**Work required:** Your answer should be only the lines below from the one with "skins.append(skin)" to the one with "cut.operation, cut.object, cut.solver", repeated exactly, ends included.

═════ Exercise materials

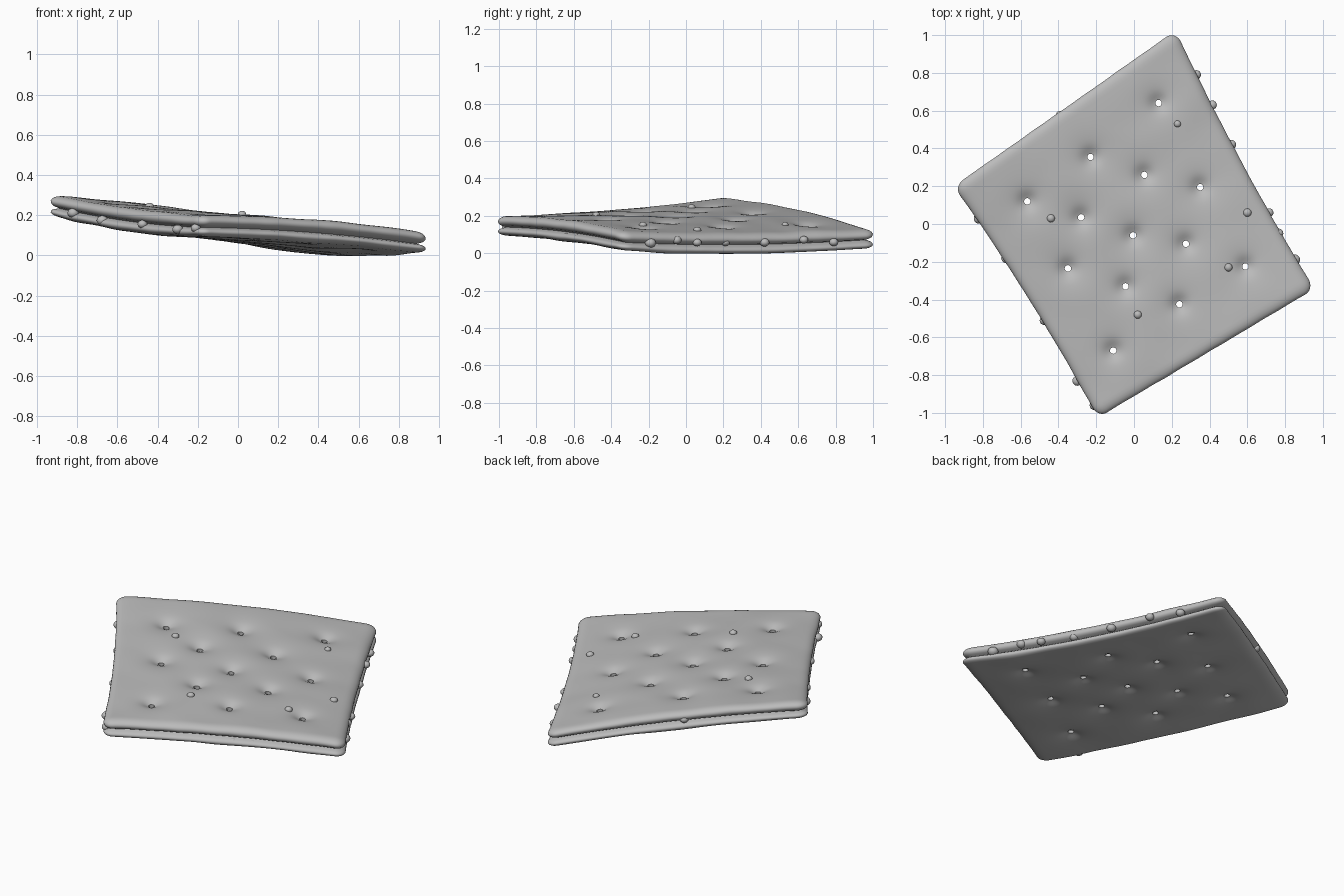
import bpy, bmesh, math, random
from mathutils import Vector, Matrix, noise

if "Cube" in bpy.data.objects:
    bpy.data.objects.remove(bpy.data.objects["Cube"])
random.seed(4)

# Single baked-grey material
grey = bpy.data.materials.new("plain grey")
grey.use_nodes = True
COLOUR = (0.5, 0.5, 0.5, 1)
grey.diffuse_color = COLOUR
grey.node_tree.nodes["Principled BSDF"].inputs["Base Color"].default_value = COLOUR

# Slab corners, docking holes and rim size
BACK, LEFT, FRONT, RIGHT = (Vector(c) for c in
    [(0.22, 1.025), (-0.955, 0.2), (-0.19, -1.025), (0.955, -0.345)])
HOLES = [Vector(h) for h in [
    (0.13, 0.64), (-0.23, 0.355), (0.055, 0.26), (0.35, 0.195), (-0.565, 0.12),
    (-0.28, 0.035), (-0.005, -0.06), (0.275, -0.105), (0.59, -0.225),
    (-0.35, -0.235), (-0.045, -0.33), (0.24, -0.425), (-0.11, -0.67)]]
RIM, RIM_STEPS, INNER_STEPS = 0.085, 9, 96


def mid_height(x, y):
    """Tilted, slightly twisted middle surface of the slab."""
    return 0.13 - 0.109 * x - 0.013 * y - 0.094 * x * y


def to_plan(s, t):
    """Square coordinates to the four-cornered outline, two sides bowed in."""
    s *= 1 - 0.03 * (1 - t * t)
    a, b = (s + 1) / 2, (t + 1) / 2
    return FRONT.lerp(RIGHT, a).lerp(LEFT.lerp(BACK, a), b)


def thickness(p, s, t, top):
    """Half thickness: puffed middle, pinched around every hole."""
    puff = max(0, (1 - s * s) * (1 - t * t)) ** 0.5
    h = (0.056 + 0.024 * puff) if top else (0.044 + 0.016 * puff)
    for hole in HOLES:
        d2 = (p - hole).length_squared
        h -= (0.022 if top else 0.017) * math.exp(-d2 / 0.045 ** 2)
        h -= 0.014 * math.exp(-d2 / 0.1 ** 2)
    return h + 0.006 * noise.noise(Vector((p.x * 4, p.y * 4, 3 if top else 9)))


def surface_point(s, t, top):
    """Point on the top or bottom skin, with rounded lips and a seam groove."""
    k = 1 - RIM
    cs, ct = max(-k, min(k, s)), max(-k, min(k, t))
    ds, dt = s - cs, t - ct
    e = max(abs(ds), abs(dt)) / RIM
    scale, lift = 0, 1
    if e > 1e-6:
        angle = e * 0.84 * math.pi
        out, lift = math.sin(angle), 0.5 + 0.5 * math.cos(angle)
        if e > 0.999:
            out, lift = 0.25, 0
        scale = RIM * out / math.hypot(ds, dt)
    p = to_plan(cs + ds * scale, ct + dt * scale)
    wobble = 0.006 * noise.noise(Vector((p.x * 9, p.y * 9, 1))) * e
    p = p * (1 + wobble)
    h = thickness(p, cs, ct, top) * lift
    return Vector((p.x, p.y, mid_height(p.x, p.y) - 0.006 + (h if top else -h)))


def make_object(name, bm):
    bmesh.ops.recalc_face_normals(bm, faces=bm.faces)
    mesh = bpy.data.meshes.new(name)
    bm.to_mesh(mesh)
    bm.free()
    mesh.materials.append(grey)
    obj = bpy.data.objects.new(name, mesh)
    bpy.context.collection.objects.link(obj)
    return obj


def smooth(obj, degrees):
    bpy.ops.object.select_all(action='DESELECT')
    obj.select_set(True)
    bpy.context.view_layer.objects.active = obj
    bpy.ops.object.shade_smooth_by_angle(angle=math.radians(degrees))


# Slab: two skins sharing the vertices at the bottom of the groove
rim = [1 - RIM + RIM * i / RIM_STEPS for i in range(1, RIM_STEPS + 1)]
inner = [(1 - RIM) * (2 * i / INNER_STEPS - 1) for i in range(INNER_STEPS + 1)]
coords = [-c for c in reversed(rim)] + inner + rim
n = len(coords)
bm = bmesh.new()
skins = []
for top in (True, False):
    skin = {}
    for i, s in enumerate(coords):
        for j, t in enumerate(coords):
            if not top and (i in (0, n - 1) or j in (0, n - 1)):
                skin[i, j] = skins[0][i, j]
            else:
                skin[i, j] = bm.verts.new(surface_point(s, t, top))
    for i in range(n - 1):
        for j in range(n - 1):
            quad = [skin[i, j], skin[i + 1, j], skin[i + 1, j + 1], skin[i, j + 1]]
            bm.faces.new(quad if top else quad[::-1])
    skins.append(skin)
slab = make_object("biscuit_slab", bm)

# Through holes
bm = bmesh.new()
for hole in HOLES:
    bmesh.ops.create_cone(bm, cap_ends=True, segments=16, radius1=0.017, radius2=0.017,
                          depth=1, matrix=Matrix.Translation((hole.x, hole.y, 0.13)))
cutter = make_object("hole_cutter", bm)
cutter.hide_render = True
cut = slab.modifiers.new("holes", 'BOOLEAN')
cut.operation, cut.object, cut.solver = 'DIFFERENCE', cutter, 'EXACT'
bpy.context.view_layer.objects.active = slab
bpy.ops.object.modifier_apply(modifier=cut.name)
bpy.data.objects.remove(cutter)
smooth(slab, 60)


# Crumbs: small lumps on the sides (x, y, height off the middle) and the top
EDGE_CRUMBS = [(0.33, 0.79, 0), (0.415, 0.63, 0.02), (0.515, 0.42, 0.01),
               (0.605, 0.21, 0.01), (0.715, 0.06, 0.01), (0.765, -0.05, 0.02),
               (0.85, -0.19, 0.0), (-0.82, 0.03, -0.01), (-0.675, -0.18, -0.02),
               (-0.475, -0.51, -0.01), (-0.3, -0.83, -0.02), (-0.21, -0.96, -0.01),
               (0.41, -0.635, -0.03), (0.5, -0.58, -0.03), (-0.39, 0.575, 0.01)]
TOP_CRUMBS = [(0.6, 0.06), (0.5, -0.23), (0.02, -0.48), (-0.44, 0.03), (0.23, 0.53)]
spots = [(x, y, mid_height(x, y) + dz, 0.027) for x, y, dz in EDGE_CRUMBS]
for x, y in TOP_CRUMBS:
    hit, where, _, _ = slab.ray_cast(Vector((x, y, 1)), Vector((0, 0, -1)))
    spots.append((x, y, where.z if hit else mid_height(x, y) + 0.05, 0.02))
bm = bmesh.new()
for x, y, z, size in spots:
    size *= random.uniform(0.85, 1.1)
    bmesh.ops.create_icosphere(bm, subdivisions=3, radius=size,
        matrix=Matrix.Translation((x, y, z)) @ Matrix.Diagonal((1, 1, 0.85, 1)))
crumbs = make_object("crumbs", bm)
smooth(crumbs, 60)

══════════

**Completed task:**
    skins.append(skin)
slab = make_object("biscuit_slab", bm)

# Through holes
bm = bmesh.new()
for hole in HOLES:
    bmesh.ops.create_cone(bm, cap_ends=True, segments=16, radius1=0.017, radius2=0.017,
                          depth=1, matrix=Matrix.Translation((hole.x, hole.y, 0.13)))
cutter = make_object("hole_cutter", bm)
cutter.hide_render = True
cut = slab.modifiers.new("holes", 'BOOLEAN')
cut.operation, cut.object, cut.solver = 'DIFFERENCE', cutter, 'EXACT'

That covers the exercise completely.